The move paid off big time, as Martin has bested Richardson and all other rookie runners this season. In fact, only MVP candidate/indestructible cyborg Adrian Peterson has amassed more yards from scrimmage than Martin among all rushers.
Most Rookie of the Year chatter squares around sensations Andrew Luck and Robert Griffin III, and Russell Wilson has recently forced himself into the discussion.
Each of the three incredible rookie signal-callers can rightfully make a case to take home the prestigious honor. They are all posting commendable numbers, turned faltering franchises around—more essential, in some voters' eyes—and are currently leading their squads to the postseason.
Martin has not led Tampa Bay to an improbable playoff run, but their league-worst pass defense is to blame for that. Aside from Luck, the Colts are winning because of, well, luck. Opponents have outscored the 9-5 Colts by 49 points, so don't bank on their magical run carrying over to the postseason. Wilson has been aided by a powerhouse defense and rushing attack, and the Redskins just won a game without Griffin.
In a league where workhorse running backs are slowly becoming an endangered species, everyone must take note of Martin's rousing success. Martin's 1,250 rushing yards rank fifth in the NFL, and although fellow rookie Alfred Morris is one of the four with more yards on the ground, Martin has also racked up 397 receiving yards to Morris' 48.
His 4.6 yards per carry ranked eighth among running backs with at least 150 rushes, and most importantly of all, he has provided significant contributions to his fantasy football owners.

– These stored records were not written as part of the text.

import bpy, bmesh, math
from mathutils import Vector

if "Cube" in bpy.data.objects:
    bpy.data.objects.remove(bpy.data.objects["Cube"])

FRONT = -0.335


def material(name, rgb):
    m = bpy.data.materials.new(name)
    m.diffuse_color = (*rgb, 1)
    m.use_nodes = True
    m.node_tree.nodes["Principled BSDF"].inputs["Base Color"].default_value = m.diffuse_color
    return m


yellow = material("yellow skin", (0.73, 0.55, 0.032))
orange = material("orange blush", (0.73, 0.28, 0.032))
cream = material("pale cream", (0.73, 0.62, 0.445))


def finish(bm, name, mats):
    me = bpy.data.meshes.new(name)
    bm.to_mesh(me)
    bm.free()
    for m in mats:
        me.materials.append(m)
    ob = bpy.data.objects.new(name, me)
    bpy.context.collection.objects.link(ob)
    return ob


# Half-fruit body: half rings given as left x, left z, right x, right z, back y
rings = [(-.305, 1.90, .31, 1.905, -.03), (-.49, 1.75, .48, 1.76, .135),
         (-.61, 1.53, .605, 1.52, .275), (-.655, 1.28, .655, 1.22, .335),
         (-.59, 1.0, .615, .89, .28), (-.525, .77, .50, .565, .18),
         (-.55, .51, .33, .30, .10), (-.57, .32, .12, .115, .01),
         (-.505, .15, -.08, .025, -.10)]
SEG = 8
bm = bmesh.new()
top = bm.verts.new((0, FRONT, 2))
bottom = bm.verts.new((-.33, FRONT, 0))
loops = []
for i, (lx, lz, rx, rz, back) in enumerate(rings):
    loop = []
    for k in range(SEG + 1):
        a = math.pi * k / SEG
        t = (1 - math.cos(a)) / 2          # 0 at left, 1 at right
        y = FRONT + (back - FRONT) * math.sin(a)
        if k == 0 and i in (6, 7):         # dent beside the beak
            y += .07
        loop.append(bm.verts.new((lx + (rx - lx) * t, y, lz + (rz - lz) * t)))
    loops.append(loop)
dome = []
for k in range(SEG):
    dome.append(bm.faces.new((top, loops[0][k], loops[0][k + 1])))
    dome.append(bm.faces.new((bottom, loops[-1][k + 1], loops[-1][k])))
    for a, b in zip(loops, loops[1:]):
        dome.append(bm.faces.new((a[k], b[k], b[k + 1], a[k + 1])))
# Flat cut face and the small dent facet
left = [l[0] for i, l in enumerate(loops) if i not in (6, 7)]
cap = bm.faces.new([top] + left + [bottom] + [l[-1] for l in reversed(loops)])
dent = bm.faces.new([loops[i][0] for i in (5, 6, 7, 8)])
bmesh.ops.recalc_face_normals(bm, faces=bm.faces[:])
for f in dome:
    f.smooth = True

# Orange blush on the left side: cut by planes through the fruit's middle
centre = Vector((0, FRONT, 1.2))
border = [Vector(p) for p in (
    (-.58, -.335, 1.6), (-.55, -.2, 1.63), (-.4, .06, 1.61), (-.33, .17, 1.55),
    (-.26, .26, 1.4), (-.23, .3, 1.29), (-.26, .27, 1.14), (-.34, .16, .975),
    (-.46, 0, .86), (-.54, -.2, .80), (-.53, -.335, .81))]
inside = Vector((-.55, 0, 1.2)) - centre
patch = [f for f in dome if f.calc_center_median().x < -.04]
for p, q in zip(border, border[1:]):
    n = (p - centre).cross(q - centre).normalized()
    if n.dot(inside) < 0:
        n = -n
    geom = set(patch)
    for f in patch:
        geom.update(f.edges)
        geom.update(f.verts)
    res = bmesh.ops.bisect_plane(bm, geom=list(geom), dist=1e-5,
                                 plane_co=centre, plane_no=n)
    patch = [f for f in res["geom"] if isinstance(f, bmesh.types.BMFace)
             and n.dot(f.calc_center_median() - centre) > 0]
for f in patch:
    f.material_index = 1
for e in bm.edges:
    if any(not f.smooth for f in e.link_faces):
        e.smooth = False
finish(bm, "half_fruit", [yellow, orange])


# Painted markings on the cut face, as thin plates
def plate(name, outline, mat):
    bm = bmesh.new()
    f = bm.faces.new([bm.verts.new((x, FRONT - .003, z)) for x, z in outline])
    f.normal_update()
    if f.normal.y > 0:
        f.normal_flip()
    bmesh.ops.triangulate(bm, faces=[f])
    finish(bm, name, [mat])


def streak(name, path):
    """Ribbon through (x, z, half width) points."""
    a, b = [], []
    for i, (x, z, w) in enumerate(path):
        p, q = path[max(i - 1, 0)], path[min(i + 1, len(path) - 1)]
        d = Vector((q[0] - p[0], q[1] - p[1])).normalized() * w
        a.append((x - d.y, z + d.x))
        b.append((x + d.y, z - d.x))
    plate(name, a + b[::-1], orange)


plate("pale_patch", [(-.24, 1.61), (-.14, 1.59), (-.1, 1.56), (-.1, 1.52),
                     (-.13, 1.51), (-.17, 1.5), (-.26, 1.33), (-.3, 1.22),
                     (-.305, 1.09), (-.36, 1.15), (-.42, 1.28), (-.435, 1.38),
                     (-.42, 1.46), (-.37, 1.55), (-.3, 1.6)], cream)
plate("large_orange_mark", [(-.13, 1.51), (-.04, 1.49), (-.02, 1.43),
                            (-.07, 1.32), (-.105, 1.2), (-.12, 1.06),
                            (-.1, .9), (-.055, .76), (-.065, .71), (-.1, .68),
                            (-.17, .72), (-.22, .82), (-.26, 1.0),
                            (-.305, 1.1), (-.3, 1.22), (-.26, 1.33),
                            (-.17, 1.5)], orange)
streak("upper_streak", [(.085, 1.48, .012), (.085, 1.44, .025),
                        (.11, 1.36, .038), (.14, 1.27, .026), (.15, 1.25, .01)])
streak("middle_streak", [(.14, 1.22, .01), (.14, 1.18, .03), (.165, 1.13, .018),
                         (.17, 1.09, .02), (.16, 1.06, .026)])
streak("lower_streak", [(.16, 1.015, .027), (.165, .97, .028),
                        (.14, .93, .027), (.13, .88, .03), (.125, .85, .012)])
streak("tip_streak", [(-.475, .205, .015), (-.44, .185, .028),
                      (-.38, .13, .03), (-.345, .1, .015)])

If Peterson can finally break the barrier to draw some MVP consideration, Martin should get the same treatment in the Rookie of the Year race. It's certainly a stacked class, but Martin's a huge and overlooked part of it.